▶ Assignment:
Review the material and extract every line in which the word "points" occurs.

▶ Records for this exercise:
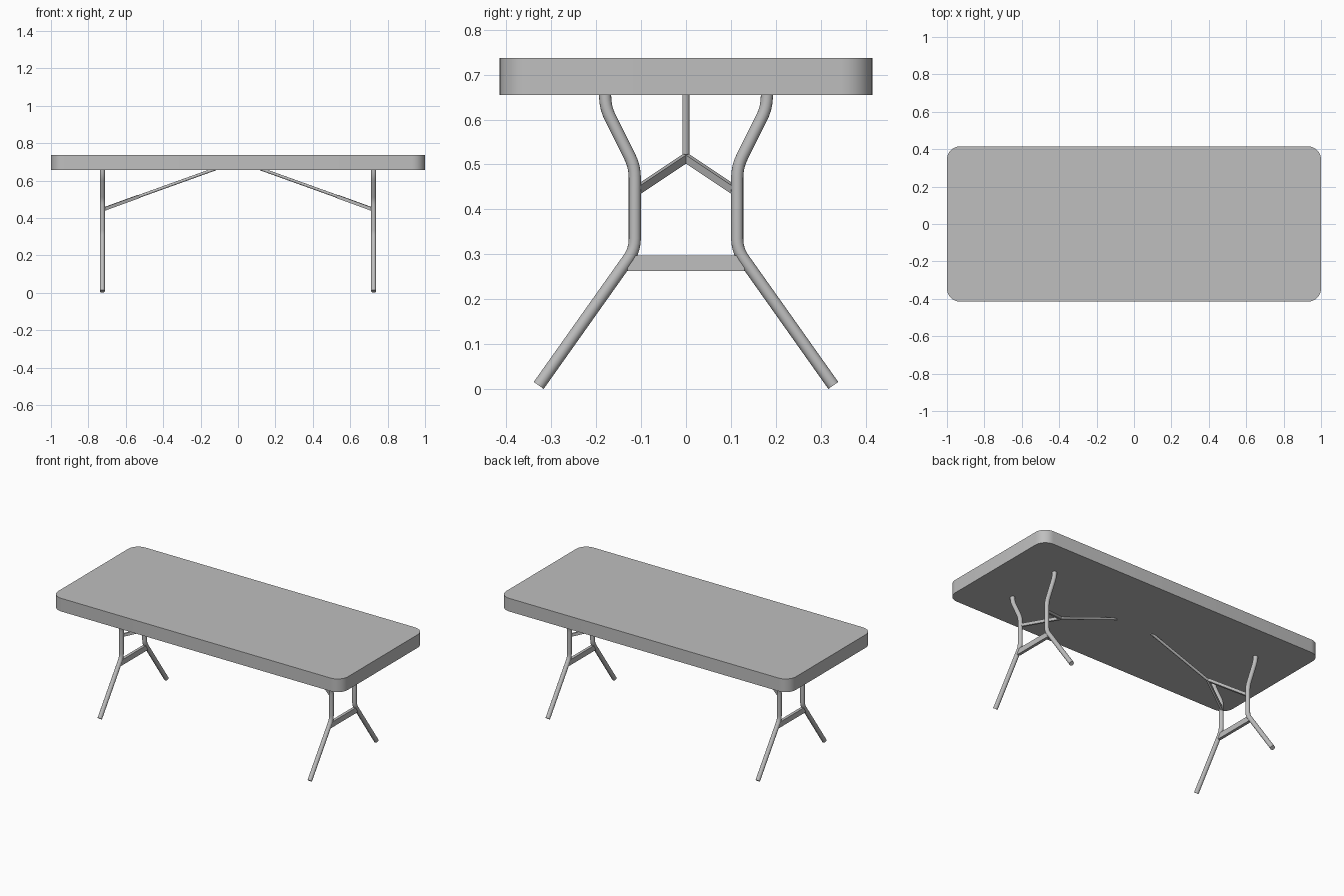
import bpy
import bmesh
from math import cos, sin, pi
from mathutils import Vector, Matrix

if "Cube" in bpy.data.objects:
    bpy.data.objects.remove(bpy.data.objects["Cube"], do_unlink=True)

grey = bpy.data.materials.new("plain_grey")
grey.use_nodes = True
colour = (0.52, 0.52, 0.52, 1)
grey.diffuse_color = colour
grey.node_tree.nodes["Principled BSDF"].inputs["Base Color"].default_value = colour


def finish(obj, smooth=True):
    obj.data.materials.clear()
    obj.data.materials.append(grey)
    bpy.ops.object.select_all(action='DESELECT')
    obj.select_set(True)
    bpy.context.view_layer.objects.active = obj
    if smooth:
        bpy.ops.object.shade_smooth_by_angle(angle=0.6)


def mesh_object(name, bm):
    bmesh.ops.recalc_face_normals(bm, faces=bm.faces)
    mesh = bpy.data.meshes.new(name)
    bm.to_mesh(mesh)
    bm.free()
    obj = bpy.data.objects.new(name, mesh)
    bpy.context.collection.objects.link(obj)
    return obj


def rounded_path(points, cut=0.025, steps=5):
    """Replace each inner corner with a short curved bend."""
    pts = [Vector(p) for p in points]
    path = [pts[0]]
    for before, corner, after in zip(pts, pts[1:], pts[2:]):
        a = corner + (before - corner).normalized() * cut
        b = corner + (after - corner).normalized() * cut
        for i in range(steps + 1):
            t = i / steps
            path.append(a * (1 - t) ** 2 + corner * 2 * t * (1 - t) + b * t * t)
    return path + [pts[-1]]


def tube(name, path, radius):
    curve = bpy.data.curves.new(name, 'CURVE')
    curve.dimensions = '3D'
    curve.bevel_depth = radius
    curve.bevel_resolution = 6
    curve.use_fill_caps = True
    spline = curve.splines.new('POLY')
    spline.points.add(len(path) - 1)
    for point, co in zip(spline.points, path):
        point.co = (*co, 1)
    obj = bpy.data.objects.new(name, curve)
    bpy.context.collection.objects.link(obj)
    bpy.ops.object.select_all(action='DESELECT')
    obj.select_set(True)
    bpy.context.view_layer.objects.active = obj
    bpy.ops.object.convert(target='MESH')
    finish(bpy.context.view_layer.objects.active)


def bar(name, start, end, thickness, height):
    """Flat bar standing on edge between two points."""
    start, end = Vector(start), Vector(end)
    along = end - start
    side = Vector((0, 0, 1)).cross(along).normalized()
    up = along.normalized().cross(side)
    axes = Matrix((along, side * thickness, up * height)).transposed().to_4x4()
    bm = bmesh.new()
    bmesh.ops.create_cube(bm, size=1,
                          matrix=Matrix.Translation((start + end) / 2) @ axes)
    finish(mesh_object(name, bm), smooth=False)


# Table top: rounded rectangle slab
LENGTH, WIDTH, CORNER, UNDER, TOP = 1.0, 0.415, 0.07, 0.655, 0.737
bm = bmesh.new()
outline = []
for quarter, (sx, sy) in enumerate([(1, 1), (-1, 1), (-1, -1), (1, -1)]):
    for i in range(9):
        a = (quarter + i / 8) * pi / 2
        outline.append(bm.verts.new((sx * (LENGTH - CORNER) + CORNER * cos(a),
                                     sy * (WIDTH - CORNER) + CORNER * sin(a),
                                     UNDER)))
slab = bmesh.ops.extrude_face_region(bm, geom=[bm.faces.new(outline)])
bmesh.ops.translate(bm, vec=(0, 0, TOP - UNDER),
                    verts=[v for v in slab["geom"] if isinstance(v, bmesh.types.BMVert)])
# Keep the underside closed
if not any(all(abs(v.co.z - UNDER) < 1e-4 for v in f.verts) for f in bm.faces):
    bm.faces.new(outline)
finish(mesh_object("table_top", bm))

# Folding leg frames, one at each end
LEG_X = 0.725
leg_profile = [(0.328, 0.008), (0.114, 0.31), (0.114, 0.495), (0.18, 0.627), (0.18, 0.66)]
for end_name, sx in (("left", 1), ("right", -1)):
    x = sx * LEG_X
    fork = (sx * 0.53, 0, 0.515)
    for side_name, sy in (("front", -1), ("back", 1)):
        path = rounded_path([(x, sy * y, z) for y, z in leg_profile])
        tube(f"{end_name}_{side_name}_leg", path, 0.0135)
        # Fork arm from leg to brace
        bar(f"{end_name}_{side_name}_brace_arm", (x, sy * 0.106, 0.444), fork, 0.012, 0.018)
    # Cross bar between the legs
    bar(f"{end_name}_cross_bar", (x, -0.13, 0.28), (x, 0.13, 0.28), 0.018, 0.034)
    # Brace rising to the underside of the top
    tube(f"{end_name}_brace", [Vector(fork), Vector((sx * 0.115, 0, 0.664))], 0.008)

▶ Written response:
def rounded_path(points, cut=0.025, steps=5):
    pts = [Vector(p) for p in points]
    spline.points.add(len(path) - 1)
    for point, co in zip(spline.points, path):
    """Flat bar standing on edge between two points."""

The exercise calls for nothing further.